I'm still pretty freaked over the general decline of the overall enterprise of public affairs reporting, investigative reporting, civic and civil society reporting and analysis, as these behemoth media monopolies falter like a single-species pine forest hit by the bark beetle.
But Dan is at least reminding us, reminding me, of something I knew, suffered with as the status quo, never quite reconciled myself to as the years rolled by, but found myself increasingly powerless to do anything about it to fight those monopolies, at least until the blog movement and the idea of citizen journalism came along.

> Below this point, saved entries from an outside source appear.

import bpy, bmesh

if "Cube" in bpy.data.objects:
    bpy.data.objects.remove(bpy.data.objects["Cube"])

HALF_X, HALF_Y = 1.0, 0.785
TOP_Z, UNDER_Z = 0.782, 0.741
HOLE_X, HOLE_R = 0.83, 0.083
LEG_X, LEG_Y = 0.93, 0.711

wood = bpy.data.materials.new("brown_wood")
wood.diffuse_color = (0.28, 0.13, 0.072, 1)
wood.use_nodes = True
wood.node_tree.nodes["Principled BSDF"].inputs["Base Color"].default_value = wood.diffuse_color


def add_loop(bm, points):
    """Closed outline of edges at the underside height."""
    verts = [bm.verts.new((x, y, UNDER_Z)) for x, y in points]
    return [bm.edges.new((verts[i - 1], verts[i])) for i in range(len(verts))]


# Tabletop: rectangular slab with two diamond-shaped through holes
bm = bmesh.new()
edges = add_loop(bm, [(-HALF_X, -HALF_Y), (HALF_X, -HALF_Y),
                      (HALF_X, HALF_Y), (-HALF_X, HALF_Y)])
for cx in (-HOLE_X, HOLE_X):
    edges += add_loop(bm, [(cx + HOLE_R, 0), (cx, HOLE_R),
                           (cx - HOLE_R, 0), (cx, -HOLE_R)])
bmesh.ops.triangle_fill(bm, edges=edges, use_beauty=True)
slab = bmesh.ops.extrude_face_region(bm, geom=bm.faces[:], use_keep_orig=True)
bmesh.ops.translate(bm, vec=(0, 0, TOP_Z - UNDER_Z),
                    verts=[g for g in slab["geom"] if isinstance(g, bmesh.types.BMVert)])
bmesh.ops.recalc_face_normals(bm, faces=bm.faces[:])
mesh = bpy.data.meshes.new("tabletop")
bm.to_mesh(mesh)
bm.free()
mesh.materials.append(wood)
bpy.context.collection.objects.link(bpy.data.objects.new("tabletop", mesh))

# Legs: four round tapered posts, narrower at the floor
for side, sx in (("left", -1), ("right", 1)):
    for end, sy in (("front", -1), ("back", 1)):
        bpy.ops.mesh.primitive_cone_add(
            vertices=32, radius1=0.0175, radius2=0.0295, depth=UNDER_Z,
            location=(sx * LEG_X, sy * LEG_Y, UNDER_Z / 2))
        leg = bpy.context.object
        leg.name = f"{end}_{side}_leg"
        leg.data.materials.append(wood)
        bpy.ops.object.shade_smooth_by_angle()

Not that the pretty feeble but courageous citizen journalism and non-profit journalism efforts caused the massive monopolies to shiver in their boots. That mild contribution to the monopolies' death is just a thousand cuts, with the IDEA of the real masses, the huge reading publics accessing content for free online. Those readers were fed by an advertising-subsidized content machine, however, a machine created and delivered in an industrial, mindless assembly-line, tape-recorder-journalist-as-low-wage-line-worker model, not with a a critical thinking and analysis (even semantic parsing!) information age model (one could argue the Internet model is SEO-driven, nearly-bot-written content thinly scraped to follow trending topics... but that's a subject for another post!).
But the real death blow is being struck by the hand that fed the monopoly powers: advertisers cutting back in the face of the Great Recession.